It will be big almost everywhere, but whether the cleanest conditions will be found in northern, mid or southern areas depends on the final trajectory of that system as it approaches Europe. At the moment, Ireland is looking epic, with wave heights over ten feet at exposed spots, but much bigger at some of the big-wave reefs, and light or moderate southeast winds.
Down into Biscay things are also looking good, with light south or southeast winds. Wave heights will be biggest at places exposed to the west swell, and even bigger at spots with bathymetric focusing, that really come into their own with long periods.
The latest forecast for Portugal shows westerly winds on the southern flank of that system, but things could change before Wednesday. Wave heights will be huge at Nazaré, but the westerly direction might not produce such spectacular A-frame peaks. Further south into Morocco and the Canary Islands, conditions will almost certainly be much cleaner.
A swell like this is not the norm in the North Atlantic. Yes, you might see really long periods from time to time, but they are typically associated with those massive swells like the ones we had in early 2014, with wave heights of over ten metres right near the coast, and mostly huge, out-of-control surf.
The present storm is also really big and contains lots of energy in the long periods.
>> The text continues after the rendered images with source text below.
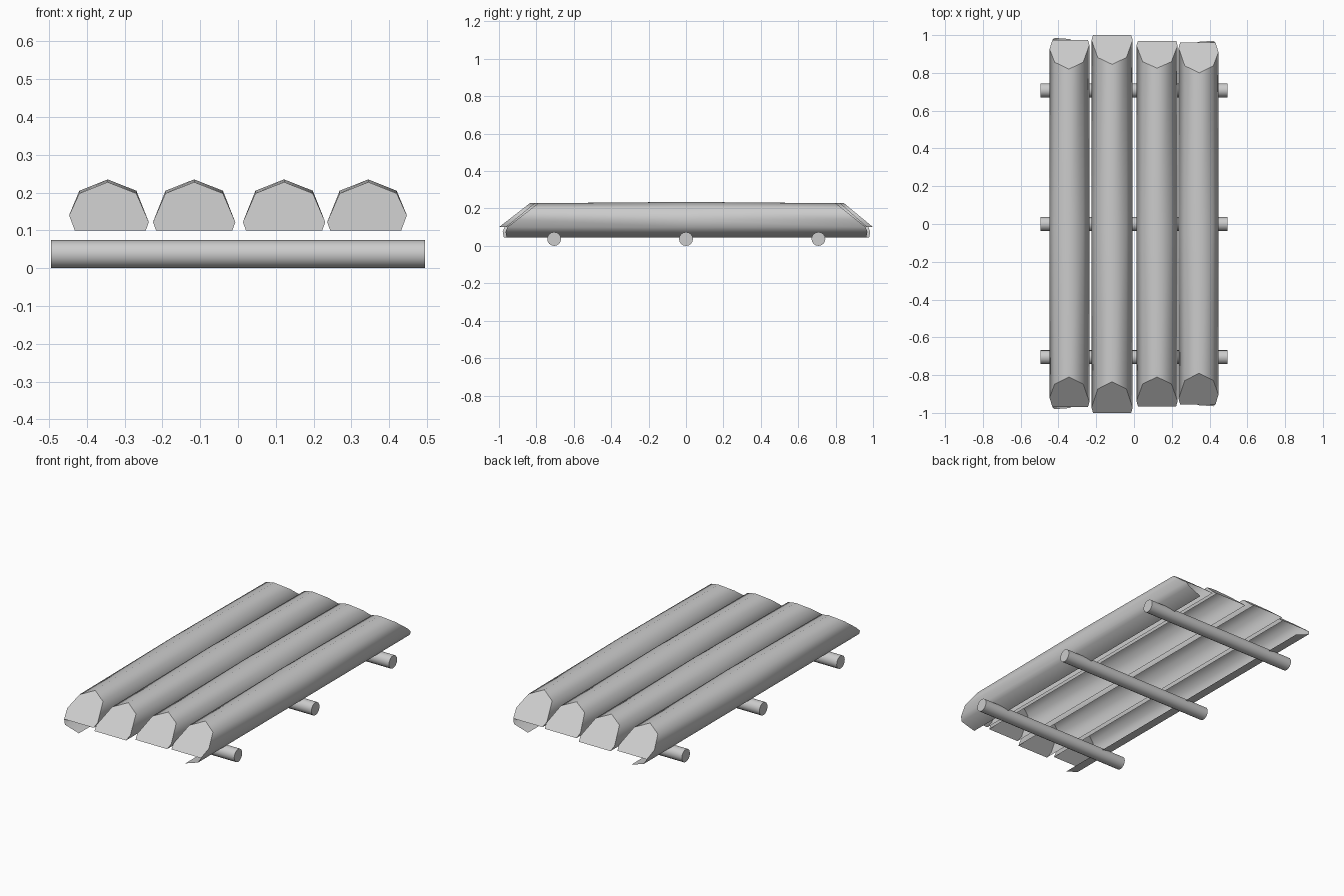
import bpy, bmesh, math

if "Cube" in bpy.data.objects:
    bpy.data.objects.remove(bpy.data.objects["Cube"])

CAP_Z = 0.10    # lower edge of the slanted end cuts
TOP_Z = 0.228   # crown height at the ends (0.235 mid-length)

# Right half of the shell section, from just beside the crown downwards
INNER = [(0.076, 0.205), (0.109, 0.122), (0.101, 0.10)]
OUTER = [(0.075, 0.205), (0.102, 0.14), (0.087, 0.10), (0.075, 0.075), (-0.01, 0.045)]


def make_log(name, cx, left, right, front, back):
    """Open half-round log; front/back = (y at crown, y at bottom of the cut)."""
    prof = [(-x, z) for x, z in reversed(left)] + [(0, 0.235)] + right

    def station(end):
        pts = []
        for x, z in prof:
            ze = z - 0.007 if z > 0.15 else z
            top, bot = end
            y = top + (bot - top) * (TOP_Z - ze) / (TOP_Z - CAP_Z)
            if z < CAP_Z:
                y = bot + math.copysign(0.01 if z > 0.06 else 0.004, bot)
            pts.append((cx + x, y, ze))
        return pts

    rings = [station(front), [(cx + x, 0, z) for x, z in prof], station(back)]
    bm = bmesh.new()
    vs = [[bm.verts.new(p) for p in r] for r in rings]
    for a, b in zip(vs, vs[1:]):
        for i in range(len(prof) - 1):
            bm.faces.new((a[i], a[i + 1], b[i + 1], b[i])).smooth = True
    # slanted end cuts, separate from the bark so their edges stay crisp
    for ring, flip in ((rings[0], True), (rings[2], False)):
        cap = [bm.verts.new(p) for p in ring if p[2] >= CAP_Z - 1e-5]
        bm.faces.new(cap[::-1] if flip else cap)
    me = bpy.data.meshes.new(name)
    bm.to_mesh(me)
    bm.free()
    bpy.context.collection.objects.link(bpy.data.objects.new(name, me))


# Four logs, the outermost ones wrapping down at their outer side
make_log("log_left", -0.345, OUTER, INNER, (-0.81, -0.97), (0.82, 0.975))
make_log("log_mid_left", -0.116, INNER, INNER, (-0.835, -1.0), (0.845, 1.0))
make_log("log_mid_right", 0.122, INNER, INNER, (-0.81, -0.965), (0.825, 0.97))
make_log("log_right", 0.345, INNER, OUTER, (-0.79, -0.955), (0.80, 0.96))

# Three round crossbars underneath
for name, y in (("crossbar_front", -0.705), ("crossbar_middle", 0.0), ("crossbar_back", 0.708)):
    bpy.ops.mesh.primitive_cylinder_add(vertices=16, radius=0.037, depth=0.99,
                                        location=(0, y, 0.037),
                                        rotation=(0, math.pi / 2, 0))
    bar = bpy.context.object
    bar.name = name
    bpy.ops.object.shade_smooth_by_angle(angle=math.radians(40))
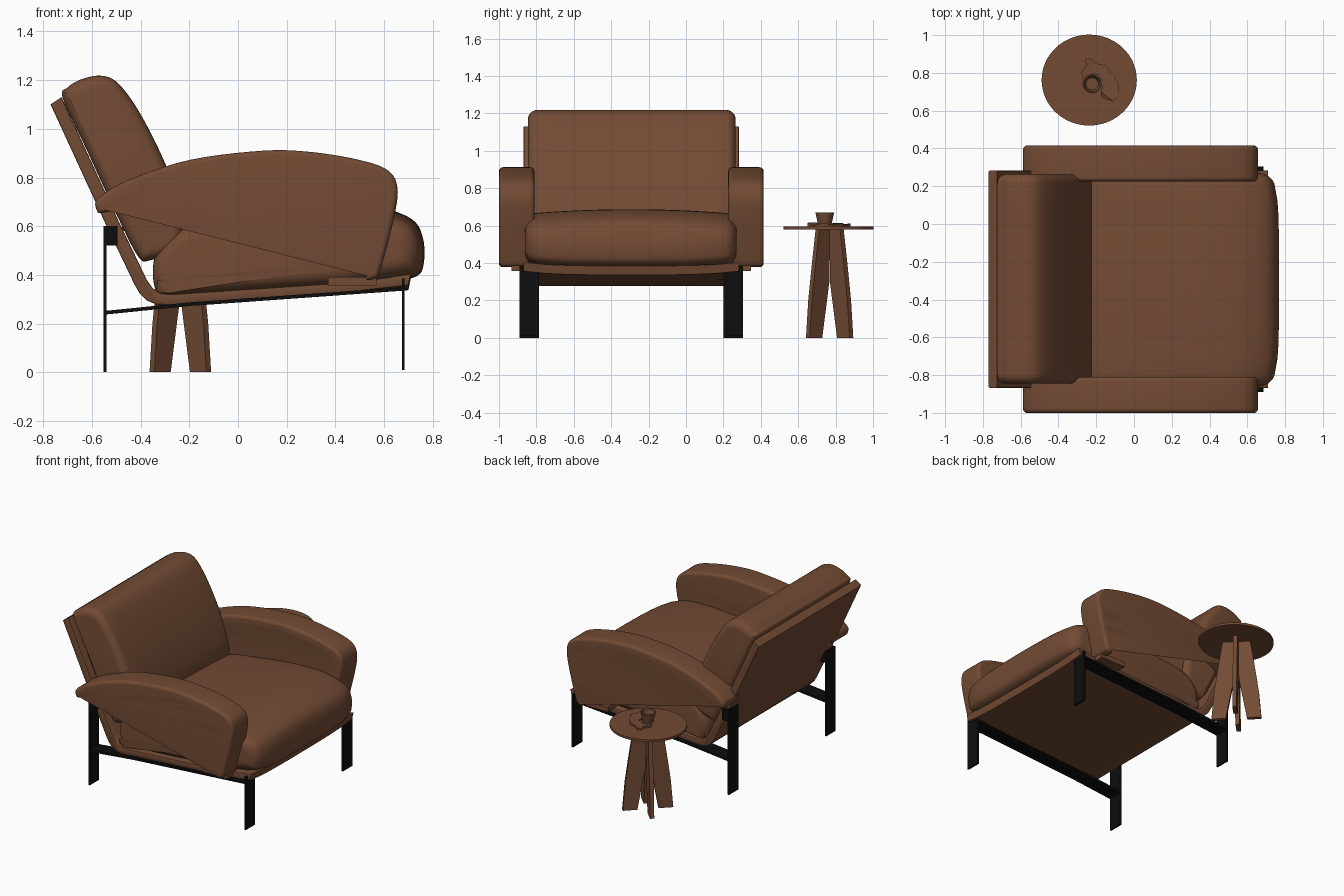
import bpy, bmesh, math
from mathutils import Vector

if "Cube" in bpy.data.objects:
    bpy.data.objects.remove(bpy.data.objects["Cube"])

CY = -0.2925          # chair centre line in y
TX, TY = -0.237, 0.762  # side table centre


def material(name, rgb):
    m = bpy.data.materials.new(name)
    m.diffuse_color = (*rgb, 1)
    m.use_nodes = True
    m.node_tree.nodes["Principled BSDF"].inputs["Base Color"].default_value = m.diffuse_color
    return m


BROWN = material("brown leather", (0.17, 0.07, 0.034))
BLACK = material("black metal", (0.004, 0.004, 0.004))


def finish(bm, name, mat, angle=40):
    bmesh.ops.recalc_face_normals(bm, faces=bm.faces)
    me = bpy.data.meshes.new(name)
    bm.to_mesh(me)
    bm.free()
    me.materials.append(mat)
    ob = bpy.data.objects.new(name, me)
    bpy.context.collection.objects.link(ob)
    bpy.ops.object.select_all(action='DESELECT')
    ob.select_set(True)
    bpy.context.view_layer.objects.active = ob
    bpy.ops.object.shade_smooth_by_angle(angle=math.radians(angle))
    return ob


def smooth_loop(pts, n=5):
    """Closed Catmull-Rom curve through the points."""
    out, c = [], len(pts)
    for i in range(c):
        p0, p1, p2, p3 = (Vector(pts[(i + k) % c]) for k in (-1, 0, 1, 2))
        for j in range(n):
            t = j / n
            out.append(0.5 * (2 * p1 + (p2 - p0) * t + (2 * p0 - 5 * p1 + 4 * p2 - p3) * t * t
                              + (3 * p1 - p0 - 3 * p2 + p3) * t ** 3))
    return out


def loft(name, prof, y0, y1, mat, r=0.0, steps=6, mid=1, warp=None):
    """Extrude an xz profile along y, rounding both end edges by radius r."""
    prof = [Vector(p) for p in prof]
    n = len(prof)
    area = sum(prof[i - 1].cross(prof[i]) for i in range(n))
    sign = 1 if area > 0 else -1
    inward = []
    for i in range(n):
        t = (prof[(i + 1) % n] - prof[i - 1]).normalized()
        inward.append(Vector((-t.y, t.x)) * sign)
    edge = [(r * (1 - math.cos(a)), r * (1 - math.sin(a)))
            for a in (math.pi / 2 * k / steps for k in range(steps + 1))] if r else [(0, 0)]
    slices = [(y0 + d, s) for d, s in edge]
    slices += [(y0 + r + (y1 - y0 - 2 * r) * k / mid, 0) for k in range(1, mid)]
    slices += [(y1 - d, s) for d, s in reversed(edge)]
    bm = bmesh.new()
    rings = []
    for y, s in slices:
        u = (2 * y - y0 - y1) / (y1 - y0)
        ring = []
        for p, w in zip(prof, inward):
            q = p + w * s
            x, z = warp(q.x, q.y, u) if warp else q
            ring.append(bm.verts.new((x, y, z)))
        rings.append(ring)
    for a, b in zip(rings, rings[1:]):
        for i in range(n):
            j = (i + 1) % n
            bm.faces.new((a[i], a[j], b[j], b[i]))
    bm.faces.new(rings[0])
    bm.faces.new(rings[-1])
    return finish(bm, name, mat)


def box(name, x0, x1, y0, y1, z0, z1, mat):
    return loft(name, [(x0, z0), (x1, z0), (x1, z1), (x0, z1)], y0, y1, mat)


# Seat cushion: crowned on top, rounded front corners
def seat_warp(x, z, u):
    top = max(0, min(1, (z - 0.45) / 0.2))
    front = max(0, min(1, (x - 0.4) / 0.3))
    return x - 0.045 * front * u ** 6, z - 0.025 * top * u * u + 0.025 * (1 - top) * front * u ** 4


seat = smooth_loop([(-0.34, 0.34), (-0.34, 0.48), (-0.24, 0.6), (0, 0.648), (0.25, 0.68), (0.48, 0.687),
                    (0.63, 0.665), (0.725, 0.62), (0.76, 0.55), (0.765, 0.46), (0.735, 0.395),
                    (0.6, 0.375), (0.2, 0.35), (-0.28, 0.32)])
loft("seat_cushion", seat, -0.86, 0.27, BROWN, r=0.06, mid=12, warp=seat_warp)

# Back cushion
back = smooth_loop([(-0.72, 1.125), (-0.7, 1.17), (-0.64, 1.205), (-0.56, 1.218), (-0.49, 1.185), (-0.4, 1.06),
                    (-0.3, 0.86), (-0.24, 0.69), (-0.225, 0.56), (-0.255, 0.5), (-0.36, 0.46),
                    (-0.41, 0.475), (-0.5, 0.65), (-0.62, 0.91)])
loft("back_cushion", back, -0.845, 0.265, BROWN, r=0.05, mid=8)

# Bent shell carrying the back and the seat
shell = [(-0.77, 1.10), (-0.54, 0.6), (-0.425, 0.36), (-0.405, 0.325), (-0.375, 0.295), (-0.335, 0.278),
         (-0.28, 0.277), (0.3, 0.312), (0.70, 0.337), (0.71, 0.385), (0.5, 0.372), (0.1, 0.345), (-0.28, 0.32),
         (-0.32, 0.325), (-0.35, 0.345), (-0.375, 0.38), (-0.49, 0.62), (-0.725, 1.13)]
loft("shell", shell, CY - 0.575, CY + 0.575, BROWN, r=0.006, steps=2, mid=10,
     warp=lambda x, z, u: (x, z + (0.02 * u ** 4 if x > 0.6 else 0)))

# Armrest side profile
arm = smooth_loop([(-0.58, 0.665), (-0.575, 0.715), (-0.45, 0.79), (-0.2, 0.872), (0.1, 0.91), (0.3, 0.905),
                   (0.5, 0.872), (0.615, 0.83), (0.655, 0.76), (0.642, 0.64), (0.585, 0.42), (0.562, 0.385),
                   (0.525, 0.385), (0.54, 0.46), (0.572, 0.62), (0.58, 0.74), (0.54, 0.79), (0.4, 0.82),
                   (0.2, 0.84), (0, 0.835), (-0.25, 0.785), (-0.46, 0.685), (-0.555, 0.655)])

for side, s in (("left", -1), ("right", 1)):
    def span(a, b):
        return sorted((CY + s * a, CY + s * b))
    loft(f"{side}_armrest", arm, *span(0.518, 0.7075), BROWN, r=0.022)
    box(f"{side}_armrest_foot", 0.37, 0.57, *span(0.54, 0.64), 0.357, 0.392, BROWN)
    # Flat steel legs, bracket and sloping rail
    w = span(0.4925, 0.5975)
    box(f"{side}_rear_leg", -0.552, -0.54, *w, 0, 0.6, BLACK)
    box(f"{side}_front_leg", 0.673, 0.685, *w, 0.01, 0.385, BLACK)
    box(f"{side}_rear_bracket", -0.55, -0.495, *w, 0.52, 0.6, BLACK)
    loft(f"{side}_rail", [(-0.545, 0.237), (-0.2, 0.272), (0.68, 0.335), (0.68, 0.349), (-0.2, 0.287),
                          (-0.545, 0.252)], *w, BLACK)


def cone(name, x, y, rings, mat, seg=64, sy=1.0):
    """Turned solid from (radius, height) rings, capped at both ends."""
    bm = bmesh.new()
    loops = [[bm.verts.new((x + r * math.cos(2 * math.pi * k / seg), y + sy * r * math.sin(2 * math.pi * k / seg), z))
              for k in range(seg)] for r, z in rings]
    for a, b in zip(loops, loops[1:]):
        for i in range(seg):
            bm.faces.new((a[i], a[(i + 1) % seg], b[(i + 1) % seg], b[i]))
    bm.faces.new(loops[0])
    bm.faces.new(loops[-1])
    return finish(bm, name, mat, 35)


# Side table: round top on four tapering plank legs set on the diagonals
cone("table_top", TX, TY, [(0.252, 0.58), (0.252, 0.596)], BROWN, sy=0.955)
plank = [(0.07, 0), (0.165, 0), (0.148, 0.2), (0.12, 0.4), (0.092, 0.582), (0.013, 0.582), (0.016, 0.3)]
for k in range(4):
    leg = loft(f"table_leg_{k + 1}", plank, -0.014, 0.014, BROWN)
    leg.location = (TX, TY + 0.006, 0)
    leg.rotation_euler.z = math.radians(45 + 90 * k)

# Cup with hollow inside, on a small saucer
cone("cup", -0.222, 0.742, [(0.034, 0.6), (0.04, 0.625), (0.05, 0.67), (0.044, 0.67), (0.032, 0.612)], BROWN, 32)

# Crumpled cloth lying around the cup
cloth = [(-0.28, 0.80), (-0.25, 0.84), (-0.26, 0.87), (-0.235, 0.88), (-0.2, 0.85), (-0.15, 0.84), (-0.11, 0.79),
         (-0.08, 0.74), (-0.085, 0.68), (-0.11, 0.65), (-0.17, 0.665), (-0.175, 0.7), (-0.16, 0.75),
         (-0.19, 0.79), (-0.24, 0.80), (-0.27, 0.77)]
bm = bmesh.new()
low = [bm.verts.new((x, y, 0.595)) for x, y in cloth]
high = [bm.verts.new((x, y, 0.608 + 0.008 * math.sin(3 * i))) for i, (x, y) in enumerate(cloth)]
for i in range(len(cloth)):
    j = (i + 1) % len(cloth)
    bm.faces.new((low[i], low[j], high[j], high[i]))
bm.faces.new(low)
bmesh.ops.triangulate(bm, faces=[bm.faces.new(high)])
finish(bm, "cloth", BROWN)
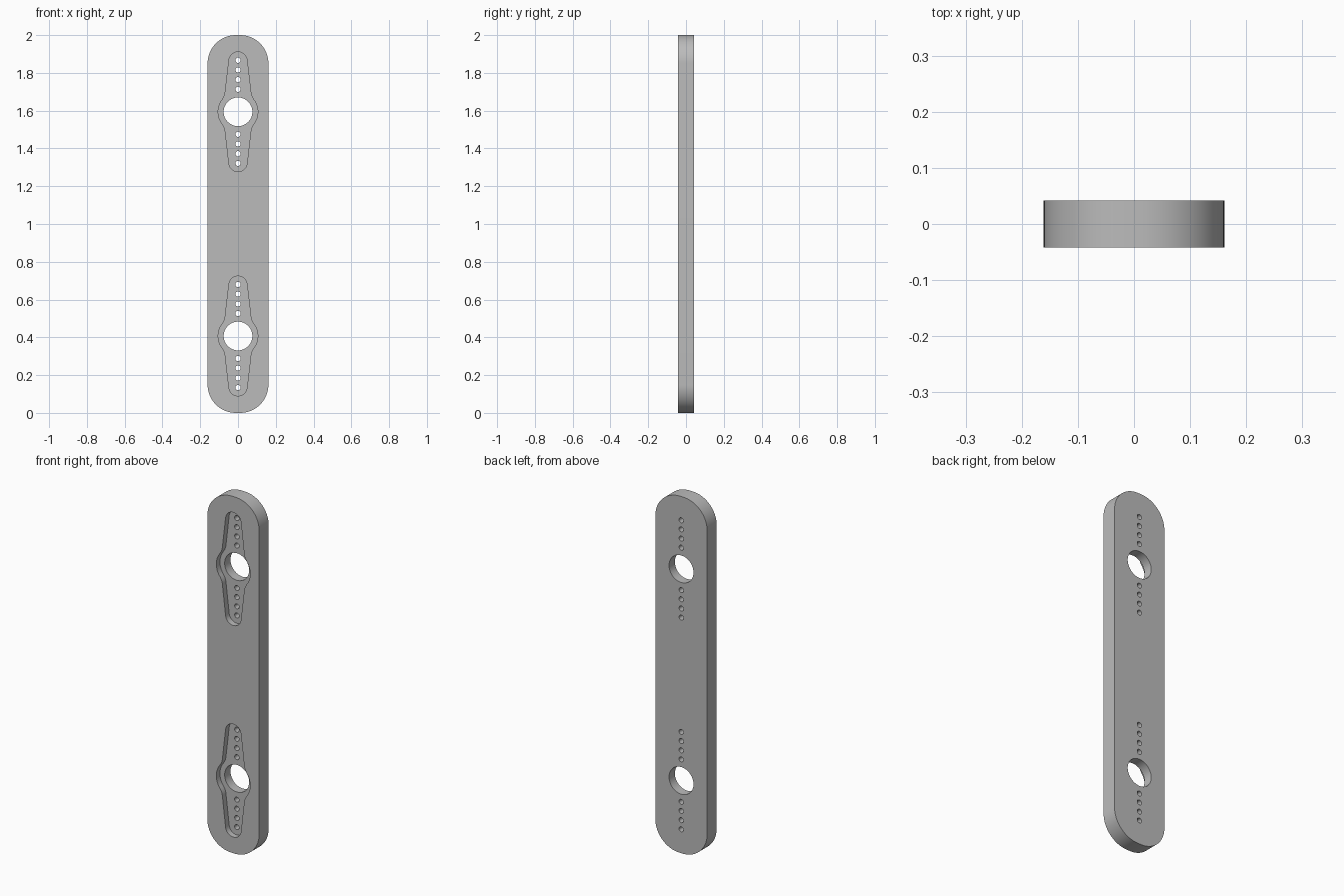
import bpy, bmesh
from math import sin, cos, radians

if "Cube" in bpy.data.objects:
    bpy.data.objects.remove(bpy.data.objects["Cube"], do_unlink=True)

HALF_W, HALF_T, CORNER = 0.161, 0.042, 0.15
POCKET_DEPTH = 0.032
CENTRES = (0.407, 1.594)
PIN_OFFSETS = (0.119, 0.17, 0.222, 0.273)

grey = bpy.data.materials.new("plain grey")
grey.use_nodes = True
colour = (0.5, 0.5, 0.5, 1)
grey.diffuse_color = colour
grey.node_tree.nodes["Principled BSDF"].inputs["Base Color"].default_value = colour


def arc(cx, cz, r, a0, a1, n):
    """Points (x, z) along an arc, angles in degrees."""
    angles = [radians(a0 + (a1 - a0) * i / n) for i in range(n + 1)]
    return [(cx + r * cos(a), cz + r * sin(a)) for a in angles]


def prisms(name, outlines, y0, y1):
    """One object holding every (x, z) outline extruded from y0 to y1."""
    bm = bmesh.new()
    for pts in outlines:
        face = bm.faces.new([bm.verts.new((x, y0, z)) for x, z in pts])
        side = bmesh.ops.extrude_face_region(bm, geom=[face])["geom"]
        moved = [v for v in side if isinstance(v, bmesh.types.BMVert)]
        bmesh.ops.translate(bm, verts=moved, vec=(0, y1 - y0, 0))
    bmesh.ops.recalc_face_normals(bm, faces=bm.faces)
    mesh = bpy.data.meshes.new(name)
    bm.to_mesh(mesh)
    bm.free()
    mesh.materials.append(grey)
    obj = bpy.data.objects.new(name, mesh)
    bpy.context.collection.objects.link(obj)
    return obj


def cut(target, cutter):
    mod = target.modifiers.new(cutter.name, "BOOLEAN")
    mod.operation, mod.solver, mod.object = "DIFFERENCE", "EXACT", cutter
    bpy.ops.object.modifier_apply(modifier=mod.name)
    bpy.data.objects.remove(cutter, do_unlink=True)


# Bar with rounded ends
outline = []
for sx, sz, start in ((1, 1, 0), (-1, 1, 90), (-1, -1, 180), (1, -1, 270)):
    outline += arc(sx * (HALF_W - CORNER), 1 + sz * (1 - CORNER), CORNER,
                   start, start + 90, 20)
bar = prisms("mounting_bar", [outline], -HALF_T, HALF_T)
bpy.context.view_layer.objects.active = bar
bar.select_set(True)

# Two-armed recess: hub arc, soft neck, tapering arm, round tip
quarter = arc(0, 0, 0.105, 0, 38, 10)
quarter += [(0.075, 0.078), (0.07, 0.09), (0.068, 0.1)]
quarter += arc(0, 0.269, 0.048, 8, 90, 10)
upper = quarter + [(-x, z) for x, z in quarter[-2::-1]]
horn = upper + [(x, -z) for x, z in upper[-2:0:-1]]
recesses = [[(x, z + c) for x, z in horn] for c in CENTRES]
cut(bar, prisms("recess_cutter", recesses, -0.1, -HALF_T + POCKET_DEPTH))

# Through holes: a large hub hole and a row of pin holes on each arm
holes = []
for c in CENTRES:
    holes.append(arc(0, c, 0.076, 0, 352.5, 47))
    for d in PIN_OFFSETS:
        for s in (-1, 1):
            holes.append(arc(0, c + s * d, 0.014, 0, 345, 23))
cut(bar, prisms("hole_cutter", holes, -0.1, 0.1))

bpy.ops.object.shade_smooth_by_angle(angle=radians(30))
The wave heights in the storm centre are as big as those 2014 swells, but this time it is on the opposite side of the ocean. As the swell propagates away from the storm centre, the wave heights will diminish due to circumferential spreading, but the long periods will still predominate.
Local reports: UK + Ireland
In order to get periods as long as 20 secs when a swell arrives, those periods have had to be present in the original storm centre. Such long periods are also present in smaller swells, but in much smaller proportions, with much less energy associated with them. Generally, the bigger the wave heights reach in a growing storm, the more energy ends up in the longer periods. As the waves grow, the energy is continually shifted from the shorter-period waves into the longer-period ones. As a result, a growing swell becomes progressively more dominated by longer-period waves.
This phenomenon – called non-linear wave-wave interactions – was discovered in the early 1960s by a group of scientists from the Max Planck Institute for Meteorology in Hamburg, led by the legendary Klaus Hasselmann. It was one of the fundamental principles upon which modern wave forecasting models were built.
Related content: For more surf science and in depth analysis see our series Making the Call